Second Amendment rights threatened
I mentioned in previous email updates, our Second Amendment rights were under attack. Unfortunately, the majority party passed four bills and the governor recently signed them into law.
- Senate Bill 5078 bans the sale of ammunition magazines with more than 10 rounds.
- House Bill 1705 restricts the manufacture and sale of untraceable firearms, or ghost guns, and unfinished frames and receivers.
- House Bill 1630 bans open-carry firearms and other weapons from local government meetings, election sites and off-campus school board meetings.
- House Bill 1901 includes the ability to revoke an individual's firearm rights under certain conditions when there is a civil protection or restraining order in effect.
Criminals will not follow more gun laws. Those who are being penalized are law-abiding citizens and responsible gun owners. I would add, I believe some of the bills are unconstitutional, and will be difficult to enforce.
Visual and performing arts instruction and other good bipartisan legislation
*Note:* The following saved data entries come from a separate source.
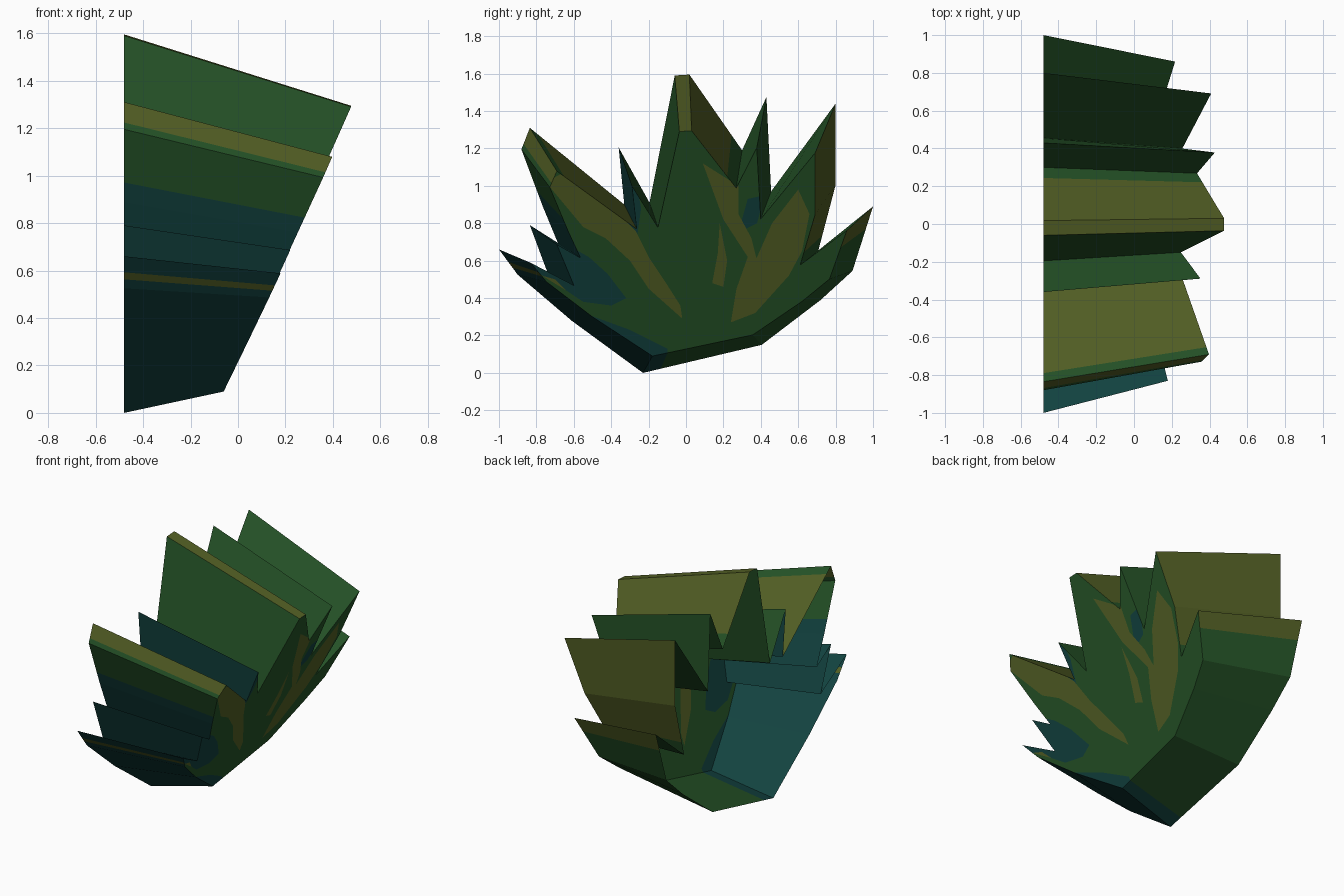
import bpy
from mathutils import Vector
from mathutils.geometry import delaunay_2d_cdt

if "Cube" in bpy.data.objects:
    bpy.data.objects.remove(bpy.data.objects["Cube"])

BACK_X = -0.48
GREEN, OLIVE, TEAL = 0, 1, 2


def material(name, rgb):
    m = bpy.data.materials.new(name)
    m.diffuse_color = (*rgb, 1)
    m.use_nodes = True
    m.node_tree.nodes["Principled BSDF"].inputs["Base Color"].default_value = m.diffuse_color
    return m


MATS = [material("leaf_green", (0.018, 0.085, 0.020)),
        material("olive", (0.086, 0.115, 0.018)),
        material("deep_teal", (0.006, 0.054, 0.050))]

# Leaf cluster outline on the open back, counter-clockwise (y, z)
OUTLINE = [(-.23, 0), (.405, .15), (.72, .39), (.89, .545), (1, .89), (.705, .645),
           (.80, 1.005), (.80, 1.44), (.455, .97), (.43, 1.475), (.30, 1.19),
           (.018, 1.595), (-.06, 1.59), (-.195, .91), (-.36, 1.205), (-.33, .90),
           (-.835, 1.31), (-.88, 1.195), (-.765, .888), (-.685, .695),
           (-.835, .79), (-.727, .50), (-1, .66), (-.90, .525), (-.61, .278)]

# Colour bands along each outline edge: (end fraction, colour)
G, O, T = [(1, GREEN)], [(1, OLIVE)], [(1, TEAL)]
BANDS = [[(.15, TEAL), (1, GREEN)], G, G, [(.65, GREEN), (1, OLIVE)], G,
         [(.25, GREEN), (1, OLIVE)], O, G, G, G, [(.2, GREEN), (1, OLIVE)],
         O, G, G, T, [(.91, OLIVE), (1, GREEN)], [(.75, OLIVE), (1, GREEN)],
         [(.73, GREEN), (1, TEAL)], T, T, T, T,
         [(.5, TEAL), (.72, OLIVE), (1, TEAL)], T, T]

# Painted patches on the front face (y, z); later ones win
PATCHES = [
    (TEAL, [(-.9, .6), (-.7, .48), (-.55, .38), (-.4, .36), (-.32, .4), (-.42, .53),
            (-.52, .62), (-.7, .72)]),
    (TEAL, [(-.55, .2), (-.2, .03), (-.1, .08), (-.1, .13), (-.3, .23), (-.52, .31)]),
    (TEAL, [(-.34, .72), (-.26, .74), (-.24, .88), (-.28, 1.1), (-.36, 1.1)]),
    (TEAL, [(.28, .75), (.38, .8), (.42, .95), (.33, .93)]),
    (OLIVE, [(-.75, 1.02), (-.55, .78), (-.43, .72), (-.3, .6), (-.2, .45), (-.02, .29),
             (-.03, .36), (-.1, .47), (-.2, .62), (-.27, .76), (-.6, 1.1)]),
    (OLIVE, [(.24, .27), (.37, .32), (.55, .52), (.62, .65), (.66, .85), (.6, .98),
             (.46, .8), (.38, .62), (.27, .45)]),
    (OLIVE, [(.09, 1.12), (.2, .82), (.33, .62), (.27, .45), (.38, .6), (.35, .72),
             (.28, .85), (.28, 1.0)]),
    (OLIVE, [(.18, .80), (.17, .64), (.14, .48), (.2, .46), (.22, .6)]),
    (OLIVE, [(-.77, .52), (-.64, .44), (-.7, .5)]),
]


def front_point(y, z):
    """Front end of an outline point: smaller, raised and tilted."""
    return (-.065 + .34 * z - .02 * y, .845 * y + .015, .09 + .755 * z)


def build(name, verts, faces, colours):
    me = bpy.data.meshes.new(name)
    me.from_pydata(verts, [], faces)
    for m in MATS:
        me.materials.append(m)
    for p, c in zip(me.polygons, colours):
        p.material_index = c
    ob = bpy.data.objects.new(name, me)
    bpy.context.collection.objects.link(ob)
    return ob


def inside(p, poly):
    hit = False
    for (ay, az), (by, bz) in zip(poly, poly[1:] + poly[:1]):
        if (az > p[1]) != (bz > p[1]) and p[0] < ay + (p[1] - az) * (by - ay) / (bz - az):
            hit = not hit
    return hit


# Leaf sides: one tapered strip per outline edge, split into colour bands
verts, faces, colours = [], [], []
for i, a in enumerate(OUTLINE):
    b = OUTLINE[(i + 1) % len(OUTLINE)]
    start = 0
    for end, colour in BANDS[i]:
        p, q = [(a[0] + (b[0] - a[0]) * t, a[1] + (b[1] - a[1]) * t) for t in (start, end)]
        n = len(verts)
        verts += [(BACK_X, *p), (BACK_X, *q), front_point(*q), front_point(*p)]
        faces.append((n, n + 1, n + 2, n + 3))
        colours.append(colour)
        start = end
build("leaf_sides", verts, faces, colours)

# Front face: outline cut along the patch borders, coloured by patch
rim = [front_point(*p)[1:] for p in OUTLINE]
pts, edges = [], []
for loop in [rim] + [poly for _, poly in PATCHES]:
    n, k = len(pts), len(loop)
    pts += [Vector(p) for p in loop]
    edges += [(n + j, n + (j + 1) % k) for j in range(k)]
cut_pts, _, tris, *_ = delaunay_2d_cdt(pts, edges, [], 0, 1e-5)
faces, colours = [], []
for t in tris:
    c = sum((cut_pts[j] for j in t), Vector((0, 0))) / len(t)
    if inside(c, rim):
        faces.append(tuple(t))
        colours.append(([GREEN] + [col for col, poly in PATCHES if inside(c, poly)])[-1])
verts = [front_point((p.x - .015) / .845, (p.y - .09) / .755) for p in cut_pts]
build("leaf_front", verts, faces, colours)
The operating budget does some good things for education. We also passed bipartisan legislation, Senate Bill 5878, that ensures school districts offer regular instruction in at least one visual or performing art throughout the academic school year. When students have instruction in the arts, it helps eliminate achievement gaps. The arts are also an authentic pathway for social emotional learning and involvement in the arts can follow them after high school.
I did offer an amendment, and it was adopted, to provide some leniency and balance to the bill, since there is a lack of specialists in the arts. It limits the instruction requirement to schools with more than 200 enrolled students. It also allows a person holding a limited teaching certificate to provide arts instruction, while the district recruits and hires a certificated teacher with or actively pursuing an art endorsement.
Other good bipartisan legislation we passed include:
- HB 1181 – establishes programs and measures to prevent suicide among veterans and military members.
- HB 1015 – creates a loan program for historically underserved communities.
- HB 1623 – requires state regulators to meet with stakeholders to address risks of rolling blackouts due to
inadequate power supply.
- HB 1643 – provides an exemption from the real estate excise tax for certain sales of real property for affordable housing.
- HB 1785 – ensures Washington State Patrol troopers are paid comparable wages to top law enforcement agencies in the state.
- HB 1359 – cuts many liquor license renewal fees in half until Dec. 31, 2023, to help businesses recover after the shutdown caused by the COVID-19 response.
Keep in touch
While the legislative session is over, please remember I am your state representative year-round. I am available to meet with you, tour facilities, or for speaking engagements.
Please let me know if you have any questions about this email update or need assistance navigating state government. My door is always open and I am here to help.
It is an honor and privilege to represent the 19th District!
Your Humble Servant,